== DATA TO EXAMINE ==

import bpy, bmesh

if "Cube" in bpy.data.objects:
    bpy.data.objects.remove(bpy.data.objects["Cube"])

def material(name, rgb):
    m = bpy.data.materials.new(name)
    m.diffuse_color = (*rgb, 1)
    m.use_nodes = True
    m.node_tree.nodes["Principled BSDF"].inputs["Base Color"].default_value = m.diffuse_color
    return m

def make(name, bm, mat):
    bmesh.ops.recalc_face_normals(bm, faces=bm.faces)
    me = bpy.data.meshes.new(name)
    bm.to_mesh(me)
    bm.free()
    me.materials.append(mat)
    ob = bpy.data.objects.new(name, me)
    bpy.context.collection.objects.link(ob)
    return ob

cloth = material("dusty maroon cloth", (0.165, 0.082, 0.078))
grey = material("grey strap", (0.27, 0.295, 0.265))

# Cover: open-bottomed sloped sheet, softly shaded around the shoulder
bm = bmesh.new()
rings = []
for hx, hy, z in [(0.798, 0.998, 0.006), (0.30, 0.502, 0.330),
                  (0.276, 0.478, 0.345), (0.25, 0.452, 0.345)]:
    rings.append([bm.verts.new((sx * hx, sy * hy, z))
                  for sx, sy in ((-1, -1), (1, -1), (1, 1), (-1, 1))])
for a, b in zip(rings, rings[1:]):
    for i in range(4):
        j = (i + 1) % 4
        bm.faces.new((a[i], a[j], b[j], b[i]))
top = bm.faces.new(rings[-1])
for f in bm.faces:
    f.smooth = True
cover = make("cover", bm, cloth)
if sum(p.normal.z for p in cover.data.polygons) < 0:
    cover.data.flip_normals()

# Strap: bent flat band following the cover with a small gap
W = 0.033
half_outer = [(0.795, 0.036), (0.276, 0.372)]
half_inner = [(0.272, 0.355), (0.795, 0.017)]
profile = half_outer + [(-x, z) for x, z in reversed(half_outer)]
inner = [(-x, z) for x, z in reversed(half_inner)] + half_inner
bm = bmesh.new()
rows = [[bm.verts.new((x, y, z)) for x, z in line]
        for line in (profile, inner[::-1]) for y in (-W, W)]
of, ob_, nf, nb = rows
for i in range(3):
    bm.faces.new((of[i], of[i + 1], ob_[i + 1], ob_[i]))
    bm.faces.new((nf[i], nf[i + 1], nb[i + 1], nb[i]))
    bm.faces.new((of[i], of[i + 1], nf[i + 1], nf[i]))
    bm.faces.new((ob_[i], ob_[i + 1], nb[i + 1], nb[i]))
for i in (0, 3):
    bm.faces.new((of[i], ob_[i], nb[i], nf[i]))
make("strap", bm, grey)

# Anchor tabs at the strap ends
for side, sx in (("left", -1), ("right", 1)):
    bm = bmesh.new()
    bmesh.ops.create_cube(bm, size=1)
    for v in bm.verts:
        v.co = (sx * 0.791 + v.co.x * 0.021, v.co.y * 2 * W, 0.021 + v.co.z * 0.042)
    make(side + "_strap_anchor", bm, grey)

===

REQUIREMENT: Reproduce exactly, and with no other material, the lines between those holding "bpy.context.collection.objects.link(ob)" and "bm.faces.new((of[i], ob_[i], nb[i], nf[i]))", inclusive.

RESPONSE:
    bpy.context.collection.objects.link(ob)
    return ob

cloth = material("dusty maroon cloth", (0.165, 0.082, 0.078))
grey = material("grey strap", (0.27, 0.295, 0.265))

# Cover: open-bottomed sloped sheet, softly shaded around the shoulder
bm = bmesh.new()
rings = []
for hx, hy, z in [(0.798, 0.998, 0.006), (0.30, 0.502, 0.330),
                  (0.276, 0.478, 0.345), (0.25, 0.452, 0.345)]:
    rings.append([bm.verts.new((sx * hx, sy * hy, z))
                  for sx, sy in ((-1, -1), (1, -1), (1, 1), (-1, 1))])
for a, b in zip(rings, rings[1:]):
    for i in range(4):
        j = (i + 1) % 4
        bm.faces.new((a[i], a[j], b[j], b[i]))
top = bm.faces.new(rings[-1])
for f in bm.faces:
    f.smooth = True
cover = make("cover", bm, cloth)
if sum(p.normal.z for p in cover.data.polygons) < 0:
    cover.data.flip_normals()

# Strap: bent flat band following the cover with a small gap
W = 0.033
half_outer = [(0.795, 0.036), (0.276, 0.372)]
half_inner = [(0.272, 0.355), (0.795, 0.017)]
profile = half_outer + [(-x, z) for x, z in reversed(half_outer)]
inner = [(-x, z) for x, z in reversed(half_inner)] + half_inner
bm = bmesh.new()
rows = [[bm.verts.new((x, y, z)) for x, z in line]
        for line in (profile, inner[::-1]) for y in (-W, W)]
of, ob_, nf, nb = rows
for i in range(3):
    bm.faces.new((of[i], of[i + 1], ob_[i + 1], ob_[i]))
    bm.faces.new((nf[i], nf[i + 1], nb[i + 1], nb[i]))
    bm.faces.new((of[i], of[i + 1], nf[i + 1], nf[i]))
    bm.faces.new((ob_[i], ob_[i + 1], nb[i + 1], nb[i]))
for i in (0, 3):
    bm.faces.new((of[i], ob_[i], nb[i], nf[i]))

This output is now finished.